# [What is being asked]
Retype the material, please. Every line must match.

# [Records for this task]
=== Begin Enclosure ===

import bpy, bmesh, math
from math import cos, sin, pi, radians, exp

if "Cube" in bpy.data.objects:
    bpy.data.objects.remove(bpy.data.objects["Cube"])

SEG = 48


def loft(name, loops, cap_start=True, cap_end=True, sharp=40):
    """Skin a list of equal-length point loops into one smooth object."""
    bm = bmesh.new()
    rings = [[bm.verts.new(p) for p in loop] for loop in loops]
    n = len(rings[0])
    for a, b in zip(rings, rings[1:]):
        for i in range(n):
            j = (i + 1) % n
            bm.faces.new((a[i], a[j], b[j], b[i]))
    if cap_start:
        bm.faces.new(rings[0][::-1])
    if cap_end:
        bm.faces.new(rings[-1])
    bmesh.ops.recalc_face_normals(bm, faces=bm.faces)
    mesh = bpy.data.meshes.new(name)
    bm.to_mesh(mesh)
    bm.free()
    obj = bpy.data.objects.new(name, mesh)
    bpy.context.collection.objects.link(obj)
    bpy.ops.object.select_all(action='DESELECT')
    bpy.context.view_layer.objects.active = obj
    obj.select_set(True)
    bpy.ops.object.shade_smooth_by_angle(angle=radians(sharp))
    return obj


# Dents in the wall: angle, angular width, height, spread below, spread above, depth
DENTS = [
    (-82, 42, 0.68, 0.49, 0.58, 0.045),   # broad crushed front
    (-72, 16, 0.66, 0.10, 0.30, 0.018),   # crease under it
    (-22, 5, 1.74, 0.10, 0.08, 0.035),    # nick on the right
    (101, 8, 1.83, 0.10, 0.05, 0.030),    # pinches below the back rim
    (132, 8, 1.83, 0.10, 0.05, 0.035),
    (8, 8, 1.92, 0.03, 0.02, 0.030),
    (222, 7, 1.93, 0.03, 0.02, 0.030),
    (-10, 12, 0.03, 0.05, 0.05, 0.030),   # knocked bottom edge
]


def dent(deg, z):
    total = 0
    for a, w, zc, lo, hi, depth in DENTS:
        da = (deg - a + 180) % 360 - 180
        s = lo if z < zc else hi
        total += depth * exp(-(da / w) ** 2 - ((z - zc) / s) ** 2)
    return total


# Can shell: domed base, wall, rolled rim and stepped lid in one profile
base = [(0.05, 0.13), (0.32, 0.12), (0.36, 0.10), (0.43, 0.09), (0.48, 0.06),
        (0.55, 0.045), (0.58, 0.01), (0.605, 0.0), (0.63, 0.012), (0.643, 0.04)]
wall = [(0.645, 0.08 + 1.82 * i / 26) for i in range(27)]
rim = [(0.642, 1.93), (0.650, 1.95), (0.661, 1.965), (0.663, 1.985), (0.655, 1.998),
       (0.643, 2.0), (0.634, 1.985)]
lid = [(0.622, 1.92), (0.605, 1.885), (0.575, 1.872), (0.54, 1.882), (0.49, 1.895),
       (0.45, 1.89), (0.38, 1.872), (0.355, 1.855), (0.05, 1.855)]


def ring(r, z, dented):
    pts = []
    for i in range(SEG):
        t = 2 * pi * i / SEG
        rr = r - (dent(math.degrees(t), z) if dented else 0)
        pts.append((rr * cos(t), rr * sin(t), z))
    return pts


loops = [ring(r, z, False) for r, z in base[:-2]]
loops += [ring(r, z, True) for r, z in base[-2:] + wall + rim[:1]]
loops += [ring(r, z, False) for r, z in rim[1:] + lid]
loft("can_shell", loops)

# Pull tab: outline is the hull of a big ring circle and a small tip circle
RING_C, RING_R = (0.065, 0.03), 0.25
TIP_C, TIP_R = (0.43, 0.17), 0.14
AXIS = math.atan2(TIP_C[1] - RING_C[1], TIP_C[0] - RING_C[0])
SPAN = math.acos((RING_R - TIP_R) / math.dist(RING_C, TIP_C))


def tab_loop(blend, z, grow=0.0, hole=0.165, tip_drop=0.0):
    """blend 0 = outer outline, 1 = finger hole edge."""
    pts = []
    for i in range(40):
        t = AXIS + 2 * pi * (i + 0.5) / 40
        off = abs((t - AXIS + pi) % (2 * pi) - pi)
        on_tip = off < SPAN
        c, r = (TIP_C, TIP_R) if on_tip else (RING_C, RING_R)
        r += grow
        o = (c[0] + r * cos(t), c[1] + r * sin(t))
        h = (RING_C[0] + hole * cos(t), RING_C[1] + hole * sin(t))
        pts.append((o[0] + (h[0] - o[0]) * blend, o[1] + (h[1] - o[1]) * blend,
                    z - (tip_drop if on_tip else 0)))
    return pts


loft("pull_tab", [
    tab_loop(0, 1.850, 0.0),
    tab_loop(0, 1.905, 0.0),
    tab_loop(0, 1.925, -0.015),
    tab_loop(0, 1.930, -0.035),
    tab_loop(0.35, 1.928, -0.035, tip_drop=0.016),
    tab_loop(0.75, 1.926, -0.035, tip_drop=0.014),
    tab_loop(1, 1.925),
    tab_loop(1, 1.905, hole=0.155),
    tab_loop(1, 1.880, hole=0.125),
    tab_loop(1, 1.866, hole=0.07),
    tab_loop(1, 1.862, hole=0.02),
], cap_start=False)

=== End Enclosure ===

# [Finished exercise]
import bpy, bmesh, math
from math import cos, sin, pi, radians, exp

if "Cube" in bpy.data.objects:
    bpy.data.objects.remove(bpy.data.objects["Cube"])

SEG = 48


def loft(name, loops, cap_start=True, cap_end=True, sharp=40):
    """Skin a list of equal-length point loops into one smooth object."""
    bm = bmesh.new()
    rings = [[bm.verts.new(p) for p in loop] for loop in loops]
    n = len(rings[0])
    for a, b in zip(rings, rings[1:]):
        for i in range(n):
            j = (i + 1) % n
            bm.faces.new((a[i], a[j], b[j], b[i]))
    if cap_start:
        bm.faces.new(rings[0][::-1])
    if cap_end:
        bm.faces.new(rings[-1])
    bmesh.ops.recalc_face_normals(bm, faces=bm.faces)
    mesh = bpy.data.meshes.new(name)
    bm.to_mesh(mesh)
    bm.free()
    obj = bpy.data.objects.new(name, mesh)
    bpy.context.collection.objects.link(obj)
    bpy.ops.object.select_all(action='DESELECT')
    bpy.context.view_layer.objects.active = obj
    obj.select_set(True)
    bpy.ops.object.shade_smooth_by_angle(angle=radians(sharp))
    return obj


# Dents in the wall: angle, angular width, height, spread below, spread above, depth
DENTS = [
    (-82, 42, 0.68, 0.49, 0.58, 0.045),   # broad crushed front
    (-72, 16, 0.66, 0.10, 0.30, 0.018),   # crease under it
    (-22, 5, 1.74, 0.10, 0.08, 0.035),    # nick on the right
    (101, 8, 1.83, 0.10, 0.05, 0.030),    # pinches below the back rim
    (132, 8, 1.83, 0.10, 0.05, 0.035),
    (8, 8, 1.92, 0.03, 0.02, 0.030),
    (222, 7, 1.93, 0.03, 0.02, 0.030),
    (-10, 12, 0.03, 0.05, 0.05, 0.030),   # knocked bottom edge
]


def dent(deg, z):
    total = 0
    for a, w, zc, lo, hi, depth in DENTS:
        da = (deg - a + 180) % 360 - 180
        s = lo if z < zc else hi
        total += depth * exp(-(da / w) ** 2 - ((z - zc) / s) ** 2)
    return total


# Can shell: domed base, wall, rolled rim and stepped lid in one profile
base = [(0.05, 0.13), (0.32, 0.12), (0.36, 0.10), (0.43, 0.09), (0.48, 0.06),
        (0.55, 0.045), (0.58, 0.01), (0.605, 0.0), (0.63, 0.012), (0.643, 0.04)]
wall = [(0.645, 0.08 + 1.82 * i / 26) for i in range(27)]
rim = [(0.642, 1.93), (0.650, 1.95), (0.661, 1.965), (0.663, 1.985), (0.655, 1.998),
       (0.643, 2.0), (0.634, 1.985)]
lid = [(0.622, 1.92), (0.605, 1.885), (0.575, 1.872), (0.54, 1.882), (0.49, 1.895),
       (0.45, 1.89), (0.38, 1.872), (0.355, 1.855), (0.05, 1.855)]


def ring(r, z, dented):
    pts = []
    for i in range(SEG):
        t = 2 * pi * i / SEG
        rr = r - (dent(math.degrees(t), z) if dented else 0)
        pts.append((rr * cos(t), rr * sin(t), z))
    return pts


loops = [ring(r, z, False) for r, z in base[:-2]]
loops += [ring(r, z, True) for r, z in base[-2:] + wall + rim[:1]]
loops += [ring(r, z, False) for r, z in rim[1:] + lid]
loft("can_shell", loops)

# Pull tab: outline is the hull of a big ring circle and a small tip circle
RING_C, RING_R = (0.065, 0.03), 0.25
TIP_C, TIP_R = (0.43, 0.17), 0.14
AXIS = math.atan2(TIP_C[1] - RING_C[1], TIP_C[0] - RING_C[0])
SPAN = math.acos((RING_R - TIP_R) / math.dist(RING_C, TIP_C))


def tab_loop(blend, z, grow=0.0, hole=0.165, tip_drop=0.0):
    """blend 0 = outer outline, 1 = finger hole edge."""
    pts = []
    for i in range(40):
        t = AXIS + 2 * pi * (i + 0.5) / 40
        off = abs((t - AXIS + pi) % (2 * pi) - pi)
        on_tip = off < SPAN
        c, r = (TIP_C, TIP_R) if on_tip else (RING_C, RING_R)
        r += grow
        o = (c[0] + r * cos(t), c[1] + r * sin(t))
        h = (RING_C[0] + hole * cos(t), RING_C[1] + hole * sin(t))
        pts.append((o[0] + (h[0] - o[0]) * blend, o[1] + (h[1] - o[1]) * blend,
                    z - (tip_drop if on_tip else 0)))
    return pts


loft("pull_tab", [
    tab_loop(0, 1.850, 0.0),
    tab_loop(0, 1.905, 0.0),
    tab_loop(0, 1.925, -0.015),
    tab_loop(0, 1.930, -0.035),
    tab_loop(0.35, 1.928, -0.035, tip_drop=0.016),
    tab_loop(0.75, 1.926, -0.035, tip_drop=0.014),
    tab_loop(1, 1.925),
    tab_loop(1, 1.905, hole=0.155),
    tab_loop(1, 1.880, hole=0.125),
    tab_loop(1, 1.866, hole=0.07),
    tab_loop(1, 1.862, hole=0.02),
], cap_start=False)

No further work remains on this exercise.